All information that is acquired under this order is subject to strict restrictions on handling and is overseen by the Department of Justice and the FISA Court. Only a very small fraction of the records are ever reviewed because the vast majority of the data is not responsive to any terrorism-related query.
The Court reviews the program approximately every 90 days. DOJ conducts rigorous oversight of the handling of the data received to ensure the applicable restrictions are followed. In addition, DOJ and ODNI regularly review the program implementation to ensure it continues to comply with the law.
The Patriot Act was signed into law in October 2001 and included authority to compel production of business records and other tangible things relevant to an authorized national security investigation with the approval of the FISC. This provision has subsequently been reauthorized over the course of two Administrations – in 2006 and in 2011. It has been an important investigative tool that has been used over the course of two Administrations, with the authorization and oversight of the FISC and the Congress.
In the end, Clapper says that "surveillance programs like this one are consistently subject to safeguards that are designed to strike the appropriate balance between national security interests and civil liberties and privacy concerns."
So, the official story is that PRISM is strictly used to monitor foreign threats and communications. There may be some "incidental" data here and there, but the NSA claims to not use this information. They would never think to violate your privacy and civil liberties with PRISM and related programs.
That's great and all, but the mere existence of PRISM is enough cause for concern. Even if it's strictly used for the monitoring of foreign threats, there's no guarantee that it won't be abused in the future. The ACLU seems to agree when it says that "these revelations are a reminder that Congress has given the executive branch far too much power to invade individual privacy, that existing civil liberties safeguards are grossly inadequate, and that powers exercised entirely in secret, without public accountability of any kind, will certainly be abused."
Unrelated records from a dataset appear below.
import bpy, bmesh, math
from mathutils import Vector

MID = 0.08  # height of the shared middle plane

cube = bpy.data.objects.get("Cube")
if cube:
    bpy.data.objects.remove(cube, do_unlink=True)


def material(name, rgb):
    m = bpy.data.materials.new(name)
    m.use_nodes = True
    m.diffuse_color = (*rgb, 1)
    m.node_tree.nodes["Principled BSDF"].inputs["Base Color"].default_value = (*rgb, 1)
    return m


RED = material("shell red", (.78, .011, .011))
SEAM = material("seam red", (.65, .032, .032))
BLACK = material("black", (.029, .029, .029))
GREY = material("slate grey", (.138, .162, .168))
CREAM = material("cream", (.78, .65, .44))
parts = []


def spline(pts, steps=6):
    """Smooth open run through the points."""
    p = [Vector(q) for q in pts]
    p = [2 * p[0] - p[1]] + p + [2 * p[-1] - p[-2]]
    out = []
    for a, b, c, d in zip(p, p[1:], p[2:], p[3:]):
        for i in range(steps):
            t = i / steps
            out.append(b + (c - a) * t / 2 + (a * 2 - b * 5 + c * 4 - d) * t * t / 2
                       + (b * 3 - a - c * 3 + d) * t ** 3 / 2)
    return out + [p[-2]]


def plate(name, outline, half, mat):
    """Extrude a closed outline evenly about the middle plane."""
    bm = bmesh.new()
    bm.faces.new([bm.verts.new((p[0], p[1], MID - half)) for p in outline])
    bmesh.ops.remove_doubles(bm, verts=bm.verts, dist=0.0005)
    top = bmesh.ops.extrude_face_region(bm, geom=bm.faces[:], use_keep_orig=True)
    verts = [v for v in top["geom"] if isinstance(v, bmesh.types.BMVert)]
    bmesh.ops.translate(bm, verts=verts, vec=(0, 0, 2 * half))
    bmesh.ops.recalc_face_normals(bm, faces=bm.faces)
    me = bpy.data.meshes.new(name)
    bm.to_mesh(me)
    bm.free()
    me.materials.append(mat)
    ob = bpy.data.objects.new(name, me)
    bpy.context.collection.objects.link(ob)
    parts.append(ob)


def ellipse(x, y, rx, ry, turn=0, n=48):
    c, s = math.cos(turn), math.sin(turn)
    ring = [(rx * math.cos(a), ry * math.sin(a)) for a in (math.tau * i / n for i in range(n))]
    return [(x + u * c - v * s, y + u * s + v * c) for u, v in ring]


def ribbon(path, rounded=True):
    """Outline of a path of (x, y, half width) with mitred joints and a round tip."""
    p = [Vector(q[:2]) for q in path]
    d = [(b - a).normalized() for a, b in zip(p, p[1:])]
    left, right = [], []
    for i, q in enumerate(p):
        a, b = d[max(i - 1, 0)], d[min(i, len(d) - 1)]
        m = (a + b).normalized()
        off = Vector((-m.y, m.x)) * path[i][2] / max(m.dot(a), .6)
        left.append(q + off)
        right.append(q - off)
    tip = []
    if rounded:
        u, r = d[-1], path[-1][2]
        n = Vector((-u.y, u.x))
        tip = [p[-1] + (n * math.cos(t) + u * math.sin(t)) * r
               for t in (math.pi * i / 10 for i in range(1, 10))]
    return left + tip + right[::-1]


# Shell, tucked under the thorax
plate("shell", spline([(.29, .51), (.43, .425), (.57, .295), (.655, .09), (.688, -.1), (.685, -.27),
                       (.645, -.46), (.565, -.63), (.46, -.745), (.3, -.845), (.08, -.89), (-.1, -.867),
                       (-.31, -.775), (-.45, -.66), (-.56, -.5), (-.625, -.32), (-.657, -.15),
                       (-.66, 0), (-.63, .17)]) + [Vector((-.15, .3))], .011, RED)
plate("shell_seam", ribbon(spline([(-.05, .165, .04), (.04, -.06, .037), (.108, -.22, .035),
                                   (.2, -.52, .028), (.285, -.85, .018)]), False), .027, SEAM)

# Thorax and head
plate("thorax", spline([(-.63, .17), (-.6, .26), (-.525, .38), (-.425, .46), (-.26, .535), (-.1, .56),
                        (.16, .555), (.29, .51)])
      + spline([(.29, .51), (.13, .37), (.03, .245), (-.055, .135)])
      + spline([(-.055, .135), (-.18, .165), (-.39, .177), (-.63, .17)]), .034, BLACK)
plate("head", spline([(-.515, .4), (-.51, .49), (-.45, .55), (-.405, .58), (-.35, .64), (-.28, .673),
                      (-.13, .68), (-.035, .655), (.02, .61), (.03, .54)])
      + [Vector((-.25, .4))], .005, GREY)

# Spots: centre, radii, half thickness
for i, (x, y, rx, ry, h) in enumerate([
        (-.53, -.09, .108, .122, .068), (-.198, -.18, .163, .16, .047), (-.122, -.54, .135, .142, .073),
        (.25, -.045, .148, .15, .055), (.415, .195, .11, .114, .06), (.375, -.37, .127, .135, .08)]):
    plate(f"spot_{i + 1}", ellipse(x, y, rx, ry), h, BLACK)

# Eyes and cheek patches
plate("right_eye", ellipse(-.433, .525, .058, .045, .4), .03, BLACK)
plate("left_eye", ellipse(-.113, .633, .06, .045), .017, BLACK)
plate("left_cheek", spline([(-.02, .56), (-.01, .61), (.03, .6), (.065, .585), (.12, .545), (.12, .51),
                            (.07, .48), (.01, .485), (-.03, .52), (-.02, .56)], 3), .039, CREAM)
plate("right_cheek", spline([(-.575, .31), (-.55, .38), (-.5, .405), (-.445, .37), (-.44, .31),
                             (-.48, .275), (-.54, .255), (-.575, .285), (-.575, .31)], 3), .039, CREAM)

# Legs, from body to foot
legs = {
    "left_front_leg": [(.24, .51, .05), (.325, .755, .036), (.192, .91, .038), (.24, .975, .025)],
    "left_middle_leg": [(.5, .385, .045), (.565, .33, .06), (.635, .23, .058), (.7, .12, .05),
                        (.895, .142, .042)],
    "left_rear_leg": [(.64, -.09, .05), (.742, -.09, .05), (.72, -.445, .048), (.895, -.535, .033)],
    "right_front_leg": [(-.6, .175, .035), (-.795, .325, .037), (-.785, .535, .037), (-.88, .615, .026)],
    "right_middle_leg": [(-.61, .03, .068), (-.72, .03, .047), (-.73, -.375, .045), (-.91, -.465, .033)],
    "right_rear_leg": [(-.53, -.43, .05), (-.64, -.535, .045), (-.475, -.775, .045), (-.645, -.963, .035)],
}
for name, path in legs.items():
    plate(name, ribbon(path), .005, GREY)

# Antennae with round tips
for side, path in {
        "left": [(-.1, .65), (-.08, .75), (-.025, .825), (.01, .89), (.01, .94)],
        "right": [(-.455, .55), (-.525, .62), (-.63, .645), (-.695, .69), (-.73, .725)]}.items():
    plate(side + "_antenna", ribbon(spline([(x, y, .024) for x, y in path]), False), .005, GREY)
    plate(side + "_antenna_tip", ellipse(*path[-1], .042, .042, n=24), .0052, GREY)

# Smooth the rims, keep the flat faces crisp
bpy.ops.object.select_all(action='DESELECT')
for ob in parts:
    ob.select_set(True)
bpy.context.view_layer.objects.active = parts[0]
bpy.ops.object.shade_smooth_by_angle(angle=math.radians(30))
Do you trust the government in regards to the NSA and PRISM? Or do you think this goes too far? Let us know in the comments.